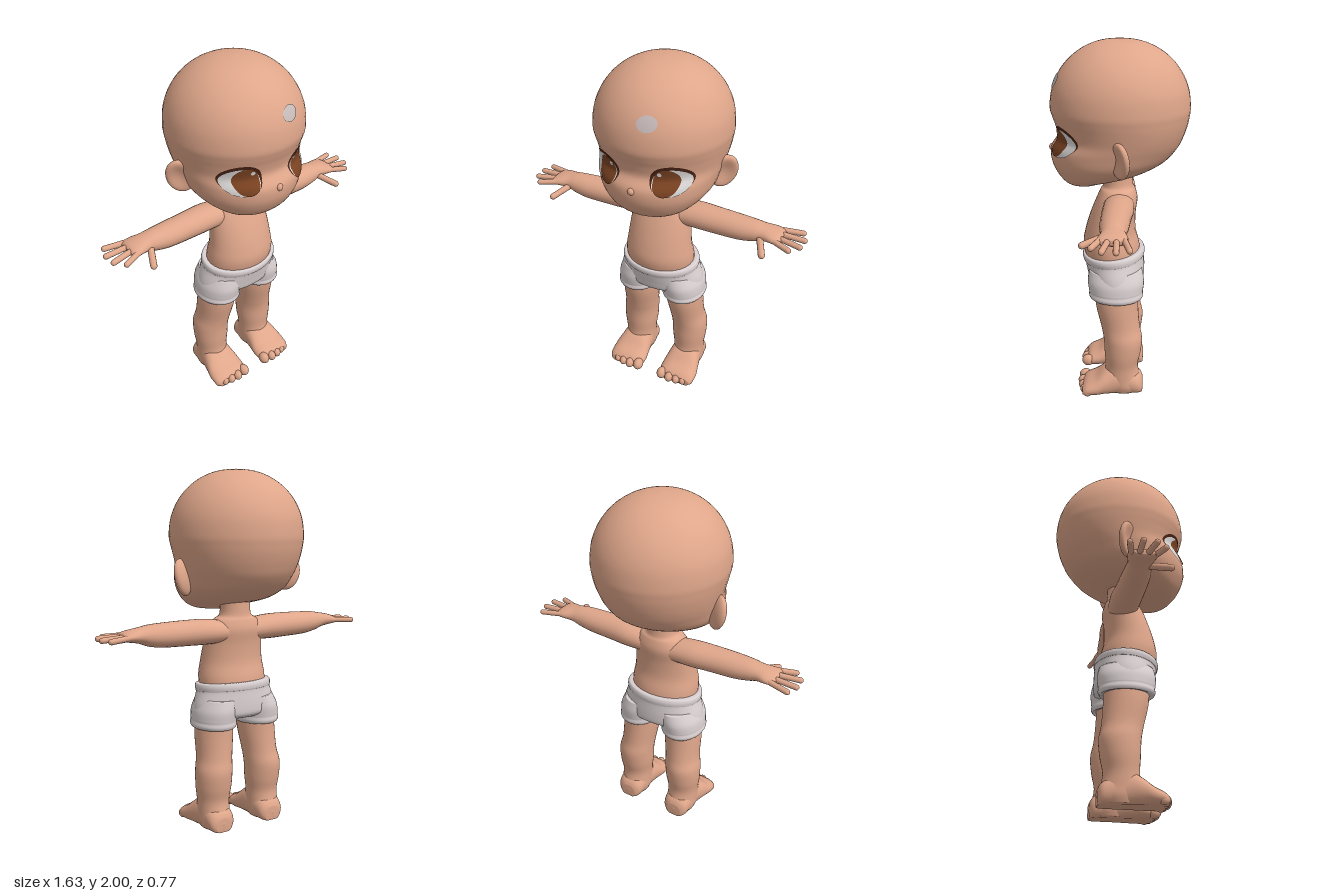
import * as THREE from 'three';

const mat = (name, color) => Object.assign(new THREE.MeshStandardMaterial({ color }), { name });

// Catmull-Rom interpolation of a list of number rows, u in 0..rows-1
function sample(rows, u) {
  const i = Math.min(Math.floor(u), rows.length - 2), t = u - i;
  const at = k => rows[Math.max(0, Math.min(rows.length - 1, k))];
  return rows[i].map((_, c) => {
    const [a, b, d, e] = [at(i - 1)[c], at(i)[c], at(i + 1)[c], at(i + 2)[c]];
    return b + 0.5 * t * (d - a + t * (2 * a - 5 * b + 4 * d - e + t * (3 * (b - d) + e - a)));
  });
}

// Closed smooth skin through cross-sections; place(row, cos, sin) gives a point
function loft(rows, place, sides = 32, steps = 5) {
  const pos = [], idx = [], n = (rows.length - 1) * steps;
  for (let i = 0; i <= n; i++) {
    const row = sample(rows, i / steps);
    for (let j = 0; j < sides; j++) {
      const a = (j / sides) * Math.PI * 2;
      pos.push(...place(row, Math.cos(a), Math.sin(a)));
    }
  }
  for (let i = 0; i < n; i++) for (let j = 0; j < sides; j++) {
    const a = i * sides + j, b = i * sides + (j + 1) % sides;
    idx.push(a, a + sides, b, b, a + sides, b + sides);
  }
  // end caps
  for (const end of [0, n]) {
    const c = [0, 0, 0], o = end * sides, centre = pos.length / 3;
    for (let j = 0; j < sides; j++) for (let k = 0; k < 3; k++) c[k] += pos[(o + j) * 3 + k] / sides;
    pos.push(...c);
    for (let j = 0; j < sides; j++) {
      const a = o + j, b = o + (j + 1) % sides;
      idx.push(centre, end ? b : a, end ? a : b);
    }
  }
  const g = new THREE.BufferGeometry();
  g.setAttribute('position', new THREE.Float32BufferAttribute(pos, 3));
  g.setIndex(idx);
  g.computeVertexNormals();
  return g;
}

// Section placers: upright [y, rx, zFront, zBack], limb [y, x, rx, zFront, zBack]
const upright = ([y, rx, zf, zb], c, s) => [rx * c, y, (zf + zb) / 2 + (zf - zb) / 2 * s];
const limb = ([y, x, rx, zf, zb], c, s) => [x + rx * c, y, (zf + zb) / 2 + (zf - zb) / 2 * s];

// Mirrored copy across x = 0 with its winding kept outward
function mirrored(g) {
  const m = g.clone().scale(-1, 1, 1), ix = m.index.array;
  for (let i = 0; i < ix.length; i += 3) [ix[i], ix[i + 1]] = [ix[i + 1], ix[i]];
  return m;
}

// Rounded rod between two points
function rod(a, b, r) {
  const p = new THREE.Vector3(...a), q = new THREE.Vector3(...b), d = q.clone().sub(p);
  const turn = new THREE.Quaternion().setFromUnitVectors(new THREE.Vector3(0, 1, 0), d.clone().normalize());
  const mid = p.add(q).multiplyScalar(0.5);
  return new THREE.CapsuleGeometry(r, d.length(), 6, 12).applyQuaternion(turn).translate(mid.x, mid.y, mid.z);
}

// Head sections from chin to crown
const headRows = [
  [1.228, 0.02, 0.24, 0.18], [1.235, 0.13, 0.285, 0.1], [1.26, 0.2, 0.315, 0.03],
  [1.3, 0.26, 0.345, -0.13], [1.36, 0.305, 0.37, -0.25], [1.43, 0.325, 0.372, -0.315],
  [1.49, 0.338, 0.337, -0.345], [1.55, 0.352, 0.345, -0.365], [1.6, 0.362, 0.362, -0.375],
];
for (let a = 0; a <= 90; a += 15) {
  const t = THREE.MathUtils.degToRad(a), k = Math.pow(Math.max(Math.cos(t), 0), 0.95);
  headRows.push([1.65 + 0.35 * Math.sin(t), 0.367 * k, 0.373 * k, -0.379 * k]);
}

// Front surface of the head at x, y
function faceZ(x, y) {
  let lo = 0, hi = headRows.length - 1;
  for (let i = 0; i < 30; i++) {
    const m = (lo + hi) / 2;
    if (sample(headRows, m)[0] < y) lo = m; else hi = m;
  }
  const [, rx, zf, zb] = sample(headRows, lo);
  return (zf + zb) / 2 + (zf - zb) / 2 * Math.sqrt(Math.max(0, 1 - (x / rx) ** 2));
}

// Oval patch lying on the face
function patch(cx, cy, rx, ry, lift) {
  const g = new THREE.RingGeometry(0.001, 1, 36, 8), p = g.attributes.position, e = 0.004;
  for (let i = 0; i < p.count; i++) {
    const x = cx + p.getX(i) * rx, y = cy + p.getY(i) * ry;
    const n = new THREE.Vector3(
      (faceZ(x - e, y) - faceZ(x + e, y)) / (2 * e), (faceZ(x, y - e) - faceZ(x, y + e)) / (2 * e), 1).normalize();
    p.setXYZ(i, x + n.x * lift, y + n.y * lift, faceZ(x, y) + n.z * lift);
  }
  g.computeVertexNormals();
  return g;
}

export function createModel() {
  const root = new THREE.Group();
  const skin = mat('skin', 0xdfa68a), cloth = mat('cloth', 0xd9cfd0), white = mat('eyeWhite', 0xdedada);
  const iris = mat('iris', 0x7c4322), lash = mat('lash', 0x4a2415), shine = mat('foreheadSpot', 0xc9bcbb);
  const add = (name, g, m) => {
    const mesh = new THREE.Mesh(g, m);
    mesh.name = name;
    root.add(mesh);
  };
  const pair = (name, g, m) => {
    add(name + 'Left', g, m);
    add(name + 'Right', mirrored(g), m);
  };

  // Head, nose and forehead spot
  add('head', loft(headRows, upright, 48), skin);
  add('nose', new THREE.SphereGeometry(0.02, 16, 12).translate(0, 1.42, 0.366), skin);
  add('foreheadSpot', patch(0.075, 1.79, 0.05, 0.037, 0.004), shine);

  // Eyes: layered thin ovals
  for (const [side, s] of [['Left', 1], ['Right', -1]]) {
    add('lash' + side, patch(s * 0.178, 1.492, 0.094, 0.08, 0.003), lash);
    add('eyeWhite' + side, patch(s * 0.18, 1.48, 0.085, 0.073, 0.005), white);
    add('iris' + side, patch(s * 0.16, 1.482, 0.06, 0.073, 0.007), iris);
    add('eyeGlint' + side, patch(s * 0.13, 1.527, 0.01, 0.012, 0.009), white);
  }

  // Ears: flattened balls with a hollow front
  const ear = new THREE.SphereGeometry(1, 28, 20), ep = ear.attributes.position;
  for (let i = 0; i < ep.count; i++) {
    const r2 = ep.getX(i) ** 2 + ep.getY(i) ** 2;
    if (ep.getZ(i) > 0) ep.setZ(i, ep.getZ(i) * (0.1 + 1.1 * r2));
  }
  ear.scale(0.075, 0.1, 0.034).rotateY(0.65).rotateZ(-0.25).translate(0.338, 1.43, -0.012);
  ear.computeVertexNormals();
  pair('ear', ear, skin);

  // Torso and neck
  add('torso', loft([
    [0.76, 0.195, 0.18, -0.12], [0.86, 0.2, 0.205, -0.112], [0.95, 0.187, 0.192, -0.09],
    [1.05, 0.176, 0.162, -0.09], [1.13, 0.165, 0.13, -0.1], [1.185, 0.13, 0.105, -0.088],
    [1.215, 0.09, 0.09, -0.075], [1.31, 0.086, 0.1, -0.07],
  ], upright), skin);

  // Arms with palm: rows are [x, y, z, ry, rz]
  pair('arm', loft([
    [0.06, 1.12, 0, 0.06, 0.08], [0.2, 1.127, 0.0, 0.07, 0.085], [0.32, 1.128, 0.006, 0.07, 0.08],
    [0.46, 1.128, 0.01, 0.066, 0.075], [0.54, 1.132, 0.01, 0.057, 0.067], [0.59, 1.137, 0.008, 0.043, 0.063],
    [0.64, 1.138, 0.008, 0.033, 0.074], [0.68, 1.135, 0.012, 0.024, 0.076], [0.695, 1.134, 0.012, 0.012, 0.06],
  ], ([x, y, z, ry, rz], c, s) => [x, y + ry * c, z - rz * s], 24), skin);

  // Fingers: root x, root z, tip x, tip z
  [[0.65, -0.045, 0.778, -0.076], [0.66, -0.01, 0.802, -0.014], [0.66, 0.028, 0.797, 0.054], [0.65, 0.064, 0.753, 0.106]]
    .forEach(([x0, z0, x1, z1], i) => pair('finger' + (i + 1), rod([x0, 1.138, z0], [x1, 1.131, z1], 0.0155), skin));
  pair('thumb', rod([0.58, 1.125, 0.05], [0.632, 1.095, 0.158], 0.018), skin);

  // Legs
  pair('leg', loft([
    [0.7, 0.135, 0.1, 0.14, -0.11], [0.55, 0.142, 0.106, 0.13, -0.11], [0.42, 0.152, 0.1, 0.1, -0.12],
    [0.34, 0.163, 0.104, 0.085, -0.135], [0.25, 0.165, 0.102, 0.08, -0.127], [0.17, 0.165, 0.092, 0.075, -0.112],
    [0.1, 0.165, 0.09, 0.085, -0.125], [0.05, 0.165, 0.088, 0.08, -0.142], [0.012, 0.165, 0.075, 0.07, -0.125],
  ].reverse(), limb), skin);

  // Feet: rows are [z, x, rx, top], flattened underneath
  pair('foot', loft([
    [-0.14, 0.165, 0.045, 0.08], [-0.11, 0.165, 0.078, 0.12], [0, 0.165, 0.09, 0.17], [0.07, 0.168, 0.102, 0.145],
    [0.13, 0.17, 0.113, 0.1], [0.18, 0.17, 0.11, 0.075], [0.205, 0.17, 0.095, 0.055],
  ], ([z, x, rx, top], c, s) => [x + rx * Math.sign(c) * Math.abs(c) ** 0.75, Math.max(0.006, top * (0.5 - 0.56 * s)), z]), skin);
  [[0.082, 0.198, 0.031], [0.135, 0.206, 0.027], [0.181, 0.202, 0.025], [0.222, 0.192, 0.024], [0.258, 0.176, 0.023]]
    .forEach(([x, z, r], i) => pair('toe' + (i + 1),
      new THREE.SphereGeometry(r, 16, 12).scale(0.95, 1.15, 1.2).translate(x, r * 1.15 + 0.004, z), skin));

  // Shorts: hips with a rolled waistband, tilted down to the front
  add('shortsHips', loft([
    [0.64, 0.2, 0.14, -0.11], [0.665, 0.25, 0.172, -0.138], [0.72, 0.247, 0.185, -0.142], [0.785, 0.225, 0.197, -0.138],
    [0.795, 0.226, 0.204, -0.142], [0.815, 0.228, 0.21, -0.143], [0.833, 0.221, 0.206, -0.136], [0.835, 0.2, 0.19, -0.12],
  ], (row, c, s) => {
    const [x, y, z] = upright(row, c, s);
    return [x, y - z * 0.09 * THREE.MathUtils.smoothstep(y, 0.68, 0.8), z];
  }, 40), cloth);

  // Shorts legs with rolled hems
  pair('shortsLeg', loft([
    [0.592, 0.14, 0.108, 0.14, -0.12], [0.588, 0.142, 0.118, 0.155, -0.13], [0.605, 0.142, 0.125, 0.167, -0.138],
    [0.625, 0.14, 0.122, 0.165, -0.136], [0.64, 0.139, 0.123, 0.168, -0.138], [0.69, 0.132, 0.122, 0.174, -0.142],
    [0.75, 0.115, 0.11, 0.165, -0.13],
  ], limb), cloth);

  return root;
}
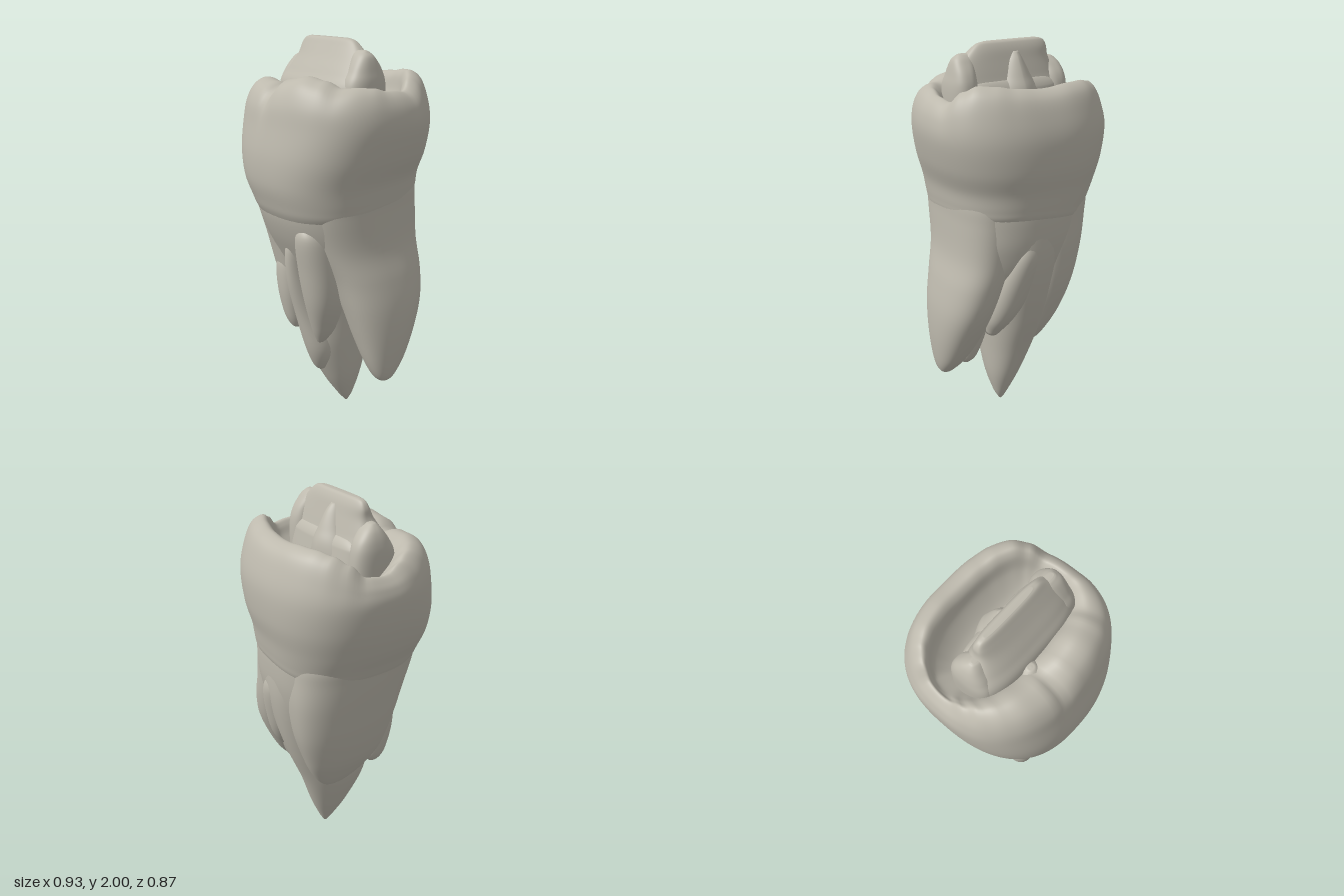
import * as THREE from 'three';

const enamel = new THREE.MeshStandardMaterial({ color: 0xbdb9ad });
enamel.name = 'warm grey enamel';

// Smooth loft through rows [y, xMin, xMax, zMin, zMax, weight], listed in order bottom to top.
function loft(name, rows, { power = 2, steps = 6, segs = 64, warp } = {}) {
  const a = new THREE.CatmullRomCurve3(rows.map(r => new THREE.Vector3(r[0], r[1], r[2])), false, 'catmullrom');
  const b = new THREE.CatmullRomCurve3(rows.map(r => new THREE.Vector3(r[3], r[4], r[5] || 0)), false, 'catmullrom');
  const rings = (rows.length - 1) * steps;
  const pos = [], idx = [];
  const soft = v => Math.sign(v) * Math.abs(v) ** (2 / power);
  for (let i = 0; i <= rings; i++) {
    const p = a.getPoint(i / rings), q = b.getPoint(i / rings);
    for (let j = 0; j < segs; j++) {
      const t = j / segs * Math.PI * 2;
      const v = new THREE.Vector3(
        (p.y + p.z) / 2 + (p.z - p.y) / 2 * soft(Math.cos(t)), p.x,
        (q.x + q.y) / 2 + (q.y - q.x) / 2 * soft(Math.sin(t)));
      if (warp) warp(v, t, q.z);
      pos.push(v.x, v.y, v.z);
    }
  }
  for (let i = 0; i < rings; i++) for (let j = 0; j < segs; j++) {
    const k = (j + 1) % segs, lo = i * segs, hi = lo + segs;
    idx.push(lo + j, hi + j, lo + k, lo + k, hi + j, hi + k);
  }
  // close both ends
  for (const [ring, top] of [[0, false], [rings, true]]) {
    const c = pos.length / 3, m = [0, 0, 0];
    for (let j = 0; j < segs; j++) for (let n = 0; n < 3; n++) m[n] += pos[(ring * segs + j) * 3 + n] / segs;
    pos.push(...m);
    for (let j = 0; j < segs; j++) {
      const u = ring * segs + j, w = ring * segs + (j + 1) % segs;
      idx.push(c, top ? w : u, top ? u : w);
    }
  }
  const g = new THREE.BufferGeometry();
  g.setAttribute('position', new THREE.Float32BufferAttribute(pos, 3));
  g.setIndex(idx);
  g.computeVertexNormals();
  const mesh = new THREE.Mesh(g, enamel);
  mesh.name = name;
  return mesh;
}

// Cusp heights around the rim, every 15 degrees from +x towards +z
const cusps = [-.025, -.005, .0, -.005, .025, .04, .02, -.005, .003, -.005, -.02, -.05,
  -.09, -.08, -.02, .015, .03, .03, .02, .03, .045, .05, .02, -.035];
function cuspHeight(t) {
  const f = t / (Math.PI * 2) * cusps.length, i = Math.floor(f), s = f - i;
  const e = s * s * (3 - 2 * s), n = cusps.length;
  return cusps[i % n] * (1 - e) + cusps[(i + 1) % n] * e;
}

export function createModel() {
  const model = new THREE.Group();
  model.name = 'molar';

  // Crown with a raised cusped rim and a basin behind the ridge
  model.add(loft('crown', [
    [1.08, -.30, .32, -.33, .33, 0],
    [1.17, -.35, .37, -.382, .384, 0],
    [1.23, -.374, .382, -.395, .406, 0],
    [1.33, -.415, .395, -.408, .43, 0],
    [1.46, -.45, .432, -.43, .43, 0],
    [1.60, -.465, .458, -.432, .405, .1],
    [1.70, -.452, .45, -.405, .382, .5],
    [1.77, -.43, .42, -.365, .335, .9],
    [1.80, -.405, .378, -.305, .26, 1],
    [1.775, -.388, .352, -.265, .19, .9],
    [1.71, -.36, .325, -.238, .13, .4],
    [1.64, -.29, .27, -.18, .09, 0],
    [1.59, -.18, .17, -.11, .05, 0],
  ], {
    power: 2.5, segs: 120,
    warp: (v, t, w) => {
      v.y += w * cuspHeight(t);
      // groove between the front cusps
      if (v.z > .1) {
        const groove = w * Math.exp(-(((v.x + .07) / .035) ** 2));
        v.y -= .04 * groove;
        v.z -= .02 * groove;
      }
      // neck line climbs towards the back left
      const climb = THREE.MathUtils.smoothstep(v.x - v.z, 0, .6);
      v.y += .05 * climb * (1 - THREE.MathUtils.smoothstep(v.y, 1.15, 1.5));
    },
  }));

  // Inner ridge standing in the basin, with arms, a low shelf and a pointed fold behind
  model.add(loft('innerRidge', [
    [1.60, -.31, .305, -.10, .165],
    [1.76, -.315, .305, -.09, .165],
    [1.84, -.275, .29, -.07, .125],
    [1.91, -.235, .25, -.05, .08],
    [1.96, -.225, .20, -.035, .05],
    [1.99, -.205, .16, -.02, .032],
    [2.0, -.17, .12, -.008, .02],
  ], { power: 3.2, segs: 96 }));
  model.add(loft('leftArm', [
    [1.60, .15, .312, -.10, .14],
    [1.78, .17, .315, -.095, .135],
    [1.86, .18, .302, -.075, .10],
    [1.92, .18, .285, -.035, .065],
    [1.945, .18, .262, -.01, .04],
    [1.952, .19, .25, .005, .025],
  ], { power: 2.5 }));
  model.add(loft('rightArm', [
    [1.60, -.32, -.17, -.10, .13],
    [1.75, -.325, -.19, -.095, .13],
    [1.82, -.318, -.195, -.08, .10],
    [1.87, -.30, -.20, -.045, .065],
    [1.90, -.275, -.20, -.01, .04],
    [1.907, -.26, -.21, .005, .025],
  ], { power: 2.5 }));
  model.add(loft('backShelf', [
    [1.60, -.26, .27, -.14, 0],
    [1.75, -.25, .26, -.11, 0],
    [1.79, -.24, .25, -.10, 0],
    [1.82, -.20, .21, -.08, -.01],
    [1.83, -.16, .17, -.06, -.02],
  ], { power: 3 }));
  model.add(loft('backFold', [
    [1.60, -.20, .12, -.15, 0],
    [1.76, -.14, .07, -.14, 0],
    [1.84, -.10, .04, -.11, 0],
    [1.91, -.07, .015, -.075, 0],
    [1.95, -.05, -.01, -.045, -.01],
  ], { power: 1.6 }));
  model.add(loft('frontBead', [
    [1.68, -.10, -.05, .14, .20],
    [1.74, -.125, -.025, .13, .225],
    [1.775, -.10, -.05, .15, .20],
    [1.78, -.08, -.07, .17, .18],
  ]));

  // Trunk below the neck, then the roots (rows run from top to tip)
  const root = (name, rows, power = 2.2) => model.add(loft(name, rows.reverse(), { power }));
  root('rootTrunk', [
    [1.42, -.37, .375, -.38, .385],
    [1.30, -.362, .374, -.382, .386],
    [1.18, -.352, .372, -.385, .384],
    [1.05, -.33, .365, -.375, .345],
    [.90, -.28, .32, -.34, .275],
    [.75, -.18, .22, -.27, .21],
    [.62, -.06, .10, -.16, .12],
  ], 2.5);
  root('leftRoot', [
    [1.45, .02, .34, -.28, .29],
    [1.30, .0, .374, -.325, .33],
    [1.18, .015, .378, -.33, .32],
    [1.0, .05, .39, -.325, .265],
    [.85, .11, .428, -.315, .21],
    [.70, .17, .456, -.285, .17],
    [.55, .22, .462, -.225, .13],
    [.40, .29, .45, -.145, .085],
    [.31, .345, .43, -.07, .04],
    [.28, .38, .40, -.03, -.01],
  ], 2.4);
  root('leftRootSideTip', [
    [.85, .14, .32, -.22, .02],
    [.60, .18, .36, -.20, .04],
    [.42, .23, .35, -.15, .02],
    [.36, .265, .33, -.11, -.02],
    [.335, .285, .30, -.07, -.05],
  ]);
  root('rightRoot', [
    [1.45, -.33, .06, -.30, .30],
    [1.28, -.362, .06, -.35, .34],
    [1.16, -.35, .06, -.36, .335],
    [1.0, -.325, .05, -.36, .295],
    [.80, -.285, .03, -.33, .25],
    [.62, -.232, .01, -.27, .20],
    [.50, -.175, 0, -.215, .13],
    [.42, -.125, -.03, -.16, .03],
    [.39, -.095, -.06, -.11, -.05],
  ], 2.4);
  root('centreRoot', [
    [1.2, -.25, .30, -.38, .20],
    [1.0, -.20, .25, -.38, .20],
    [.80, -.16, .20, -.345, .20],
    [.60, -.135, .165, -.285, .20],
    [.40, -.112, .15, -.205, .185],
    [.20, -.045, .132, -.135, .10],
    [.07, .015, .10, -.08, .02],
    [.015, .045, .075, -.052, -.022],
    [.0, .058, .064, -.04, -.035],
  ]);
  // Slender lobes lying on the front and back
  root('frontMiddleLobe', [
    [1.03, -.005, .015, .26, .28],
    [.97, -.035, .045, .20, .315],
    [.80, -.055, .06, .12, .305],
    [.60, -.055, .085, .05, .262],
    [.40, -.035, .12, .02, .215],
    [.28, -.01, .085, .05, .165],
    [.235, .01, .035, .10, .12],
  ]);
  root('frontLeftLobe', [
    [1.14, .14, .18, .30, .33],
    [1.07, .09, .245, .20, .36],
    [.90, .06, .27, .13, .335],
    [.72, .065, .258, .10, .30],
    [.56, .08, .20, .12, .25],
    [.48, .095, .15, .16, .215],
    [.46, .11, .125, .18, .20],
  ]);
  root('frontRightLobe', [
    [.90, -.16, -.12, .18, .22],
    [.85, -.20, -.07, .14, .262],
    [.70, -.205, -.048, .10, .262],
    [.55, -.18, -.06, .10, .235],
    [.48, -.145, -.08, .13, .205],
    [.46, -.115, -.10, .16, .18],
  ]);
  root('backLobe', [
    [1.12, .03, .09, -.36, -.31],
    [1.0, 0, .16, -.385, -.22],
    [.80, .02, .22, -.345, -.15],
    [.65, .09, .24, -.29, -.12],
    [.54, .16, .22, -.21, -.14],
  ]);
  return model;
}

• WORK TASK: Reproduce word for word the material above, starting with the line that has "const soft = v" and stopping after the line that has "const c = pos.length / 3, m = [0, 0, 0];".

• TASK RESPONSE:
  const soft = v => Math.sign(v) * Math.abs(v) ** (2 / power);
  for (let i = 0; i <= rings; i++) {
    const p = a.getPoint(i / rings), q = b.getPoint(i / rings);
    for (let j = 0; j < segs; j++) {
      const t = j / segs * Math.PI * 2;
      const v = new THREE.Vector3(
        (p.y + p.z) / 2 + (p.z - p.y) / 2 * soft(Math.cos(t)), p.x,
        (q.x + q.y) / 2 + (q.y - q.x) / 2 * soft(Math.sin(t)));
      if (warp) warp(v, t, q.z);
      pos.push(v.x, v.y, v.z);
    }
  }
  for (let i = 0; i < rings; i++) for (let j = 0; j < segs; j++) {
    const k = (j + 1) % segs, lo = i * segs, hi = lo + segs;
    idx.push(lo + j, hi + j, lo + k, lo + k, hi + j, hi + k);
  }
  // close both ends
  for (const [ring, top] of [[0, false], [rings, true]]) {
    const c = pos.length / 3, m = [0, 0, 0];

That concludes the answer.